§ Description of the task
With pictures removed, the data below should be returned exactly.

§ Information shown
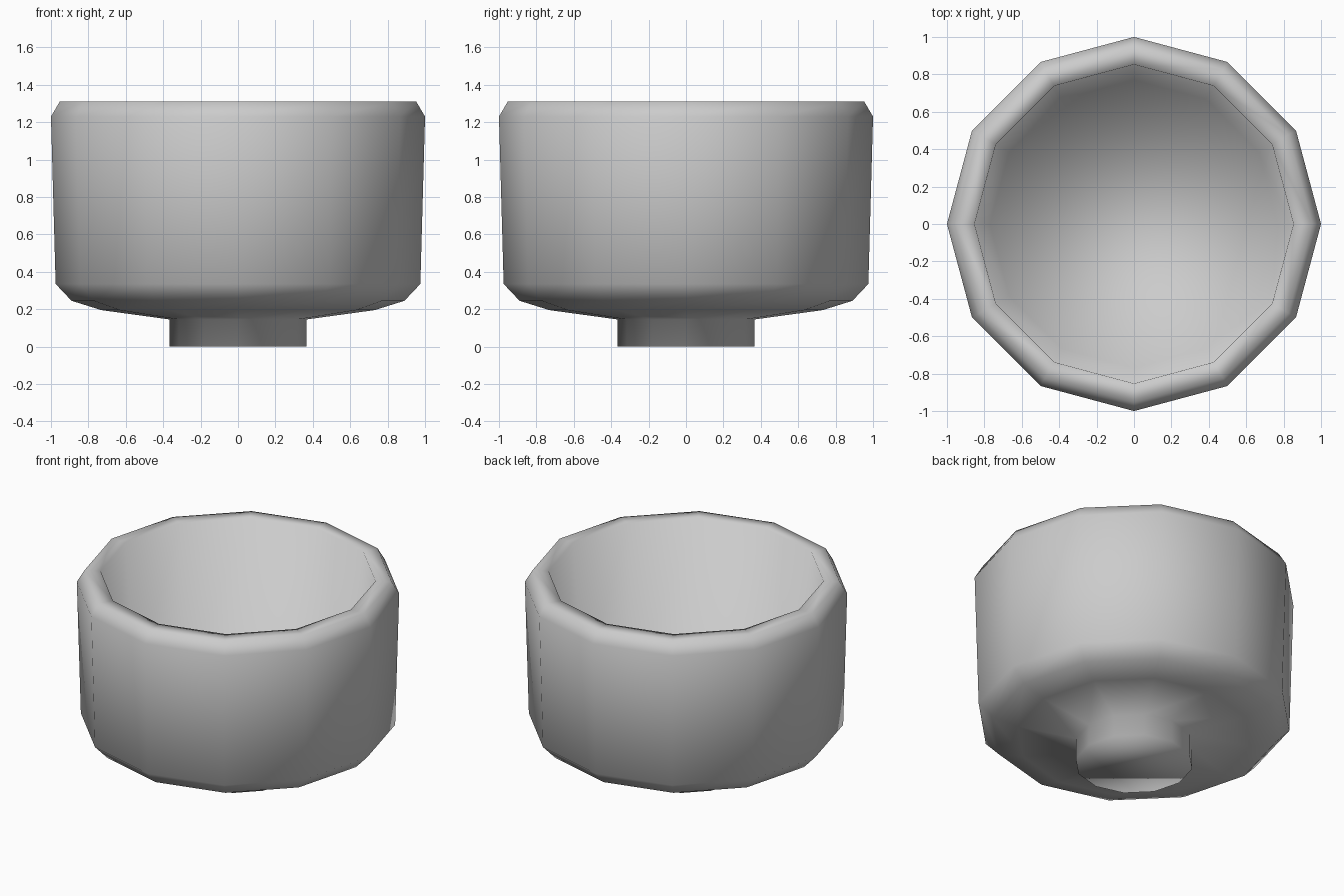
import bpy, bmesh
from math import cos, sin, tau

if "Cube" in bpy.data.objects:
    bpy.data.objects.remove(bpy.data.objects["Cube"])

SIDES = 12


def lathe(name, profile):
    """Revolve (radius, z) points into a closed 12-sided smooth solid."""
    bm = bmesh.new()
    rings = [[bm.verts.new((r * cos(tau * i / SIDES), r * sin(tau * i / SIDES), z))
              for i in range(SIDES)] for r, z in profile]
    for a, b in zip(rings, rings[1:]):
        for i in range(SIDES):
            j = (i + 1) % SIDES
            bm.faces.new((a[i], a[j], b[j], b[i]))
    bm.faces.new(rings[0][::-1])
    bm.faces.new(rings[-1])
    for f in bm.faces:
        f.smooth = True
    bmesh.ops.recalc_face_normals(bm, faces=bm.faces)
    mesh = bpy.data.meshes.new(name)
    bm.to_mesh(mesh)
    bm.free()
    obj = bpy.data.objects.new(name, mesh)
    bpy.context.collection.objects.link(obj)
    return obj


# Cup: foot, flared underside, outer wall, bevelled rim, inner wall and floor
lathe("cup", [
    (0.365, 0.0), (0.365, 0.145),
    (0.73, 0.195), (0.89, 0.245), (0.975, 0.335),
    (1.0, 1.23), (0.953, 1.31),
    (0.853, 1.31), (0.77, 0.33),
])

§ Task result
import bpy, bmesh
from math import cos, sin, tau

if "Cube" in bpy.data.objects:
    bpy.data.objects.remove(bpy.data.objects["Cube"])

SIDES = 12


def lathe(name, profile):
    """Revolve (radius, z) points into a closed 12-sided smooth solid."""
    bm = bmesh.new()
    rings = [[bm.verts.new((r * cos(tau * i / SIDES), r * sin(tau * i / SIDES), z))
              for i in range(SIDES)] for r, z in profile]
    for a, b in zip(rings, rings[1:]):
        for i in range(SIDES):
            j = (i + 1) % SIDES
            bm.faces.new((a[i], a[j], b[j], b[i]))
    bm.faces.new(rings[0][::-1])
    bm.faces.new(rings[-1])
    for f in bm.faces:
        f.smooth = True
    bmesh.ops.recalc_face_normals(bm, faces=bm.faces)
    mesh = bpy.data.meshes.new(name)
    bm.to_mesh(mesh)
    bm.free()
    obj = bpy.data.objects.new(name, mesh)
    bpy.context.collection.objects.link(obj)
    return obj


# Cup: foot, flared underside, outer wall, bevelled rim, inner wall and floor
lathe("cup", [
    (0.365, 0.0), (0.365, 0.145),
    (0.73, 0.195), (0.89, 0.245), (0.975, 0.335),
    (1.0, 1.23), (0.953, 1.31),
    (0.853, 1.31), (0.77, 0.33),
])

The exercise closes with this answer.